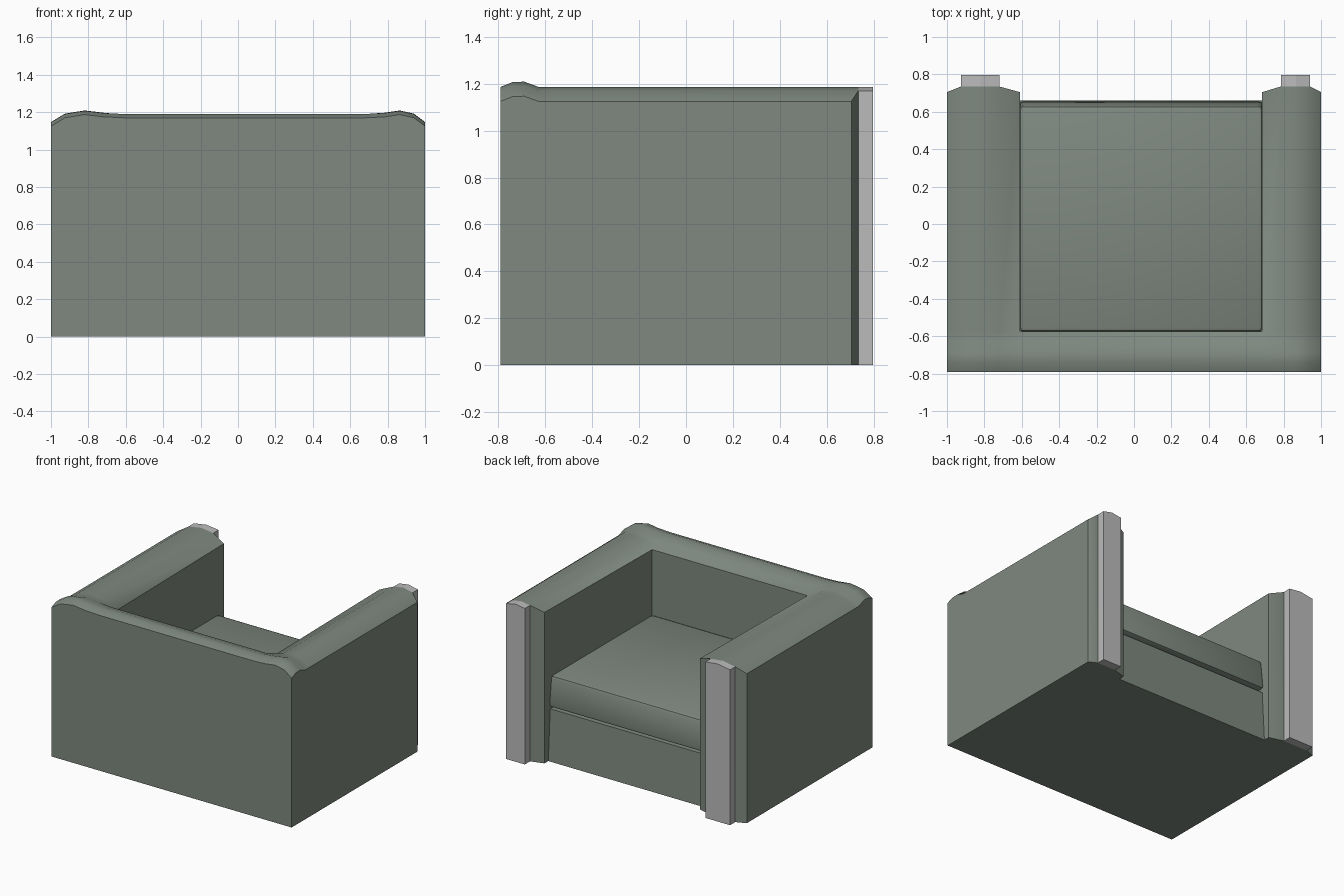
import bpy, bmesh, math

if "Cube" in bpy.data.objects:
    bpy.data.objects.remove(bpy.data.objects["Cube"])


def material(name, rgb):
    m = bpy.data.materials.new(name)
    m.diffuse_color = (*rgb, 1)
    m.use_nodes = True
    m.node_tree.nodes["Principled BSDF"].inputs["Base Color"].default_value = m.diffuse_color
    return m


GREEN = material("grey green fabric", (0.21, 0.25, 0.215))
GREY = material("light grey trim", (0.5, 0.5, 0.5))


def finish(name, bm, mat, angle=None):
    bmesh.ops.recalc_face_normals(bm, faces=bm.faces[:])
    me = bpy.data.meshes.new(name)
    bm.to_mesh(me)
    bm.free()
    me.materials.append(mat)
    ob = bpy.data.objects.new(name, me)
    bpy.context.collection.objects.link(ob)
    if angle:
        bpy.ops.object.select_all(action='DESELECT')
        ob.select_set(True)
        bpy.context.view_layer.objects.active = ob
        bpy.ops.object.shade_smooth_by_angle(angle=math.radians(angle))
    return ob


def prism(name, points, axis, a, b, mat, bevel=0):
    """Extrude a 2D outline along x or y from a to b."""
    bm = bmesh.new()

    def ring(t):
        return [bm.verts.new((t, p, q) if axis == 'x' else (p, t, q)) for p, q in points]

    r0, r1 = ring(a), ring(b)
    bm.faces.new(r0)
    bm.faces.new(r1)
    n = len(points)
    for i in range(n):
        bm.faces.new((r0[i], r0[(i + 1) % n], r1[(i + 1) % n], r1[i]))
    if bevel:
        bmesh.ops.bevel(bm, geom=bm.edges[:], offset=bevel, segments=2,
                        profile=0.5, affect='EDGES')
    return finish(name, bm, mat, 40 if bevel else None)


# U-shaped shell: padded arm profile across x, padded back profile along y
xs = [-1, -.925, -.82, -.72, -.61, .685, .785, .865, .94, 1]
arm_z = [1.125, 1.17, 1.187, 1.175, 1.137, 1.137, 1.175, 1.187, 1.17, 1.125]
ys = [-.79, -.74, -.69, -.63, -.575, .705]
rise = [0, .02, .022, 0, 0, 0]
back_z = [1.17, 1.19, 1.187, 1.167, 1.121, 1.137]
bm = bmesh.new()
grid = []
for j, y in enumerate(ys):
    row = []
    for i, x in enumerate(xs):
        z = back_z[j] if i in (4, 5) else arm_z[i] + rise[j]
        # arm fronts are chamfered at both sides
        front = .03 if j == 5 and i not in (0, 4, 5, 9) else 0
        row.append(bm.verts.new((x, y + front, z)))
    grid.append(row)
for j in range(len(ys) - 1):
    for i in range(len(xs) - 1):
        if i == 4 and j == 4:
            continue  # open space for the seat
        bm.faces.new((grid[j][i], grid[j][i + 1], grid[j + 1][i + 1], grid[j + 1][i]))
top = bm.faces[:]
ext = bmesh.ops.extrude_face_region(bm, geom=top, use_keep_orig=True)
for v in ext['geom']:
    if isinstance(v, bmesh.types.BMVert):
        v.co.z = 0
finish("arms_and_back", bm, GREEN, 40)

# Seat base with a slightly raked front, and a thin recess under the cushion
prism("seat_base", [(-.58, 0), (.66, 0), (.637, .385), (-.58, .385)], 'x', -.612, .687, GREEN)
prism("seat_recess", [(-.58, .38), (.6, .38), (.6, .43), (-.58, .43)], 'x', -.6, .675, GREEN)

# Cushion with rounded edges
prism("seat_cushion", [(-.577, .405), (.658, .405), (.632, .635), (-.577, .635)],
      'x', -.612, .687, GREEN, bevel=.022)

# Light trim posts on the arm fronts
for name, ids in (("left_trim_post", (1, 2, 3)), ("right_trim_post", (6, 7, 8))):
    outline = [(xs[i], arm_z[i]) for i in ids]
    outline += [(xs[ids[2]], 0), (xs[ids[0]], 0)]
    prism(name, outline, 'y', .735, .797, GREY)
---+---
Activity
Only the lines from the top of the records through the line with "bpy.context.view_layer.objects.active = ob" belong in the copy; write them out exactly, leaving out pictures.

Solution to the problem
import bpy, bmesh, math

if "Cube" in bpy.data.objects:
    bpy.data.objects.remove(bpy.data.objects["Cube"])


def material(name, rgb):
    m = bpy.data.materials.new(name)
    m.diffuse_color = (*rgb, 1)
    m.use_nodes = True
    m.node_tree.nodes["Principled BSDF"].inputs["Base Color"].default_value = m.diffuse_color
    return m


GREEN = material("grey green fabric", (0.21, 0.25, 0.215))
GREY = material("light grey trim", (0.5, 0.5, 0.5))


def finish(name, bm, mat, angle=None):
    bmesh.ops.recalc_face_normals(bm, faces=bm.faces[:])
    me = bpy.data.meshes.new(name)
    bm.to_mesh(me)
    bm.free()
    me.materials.append(mat)
    ob = bpy.data.objects.new(name, me)
    bpy.context.collection.objects.link(ob)
    if angle:
        bpy.ops.object.select_all(action='DESELECT')
        ob.select_set(True)
        bpy.context.view_layer.objects.active = ob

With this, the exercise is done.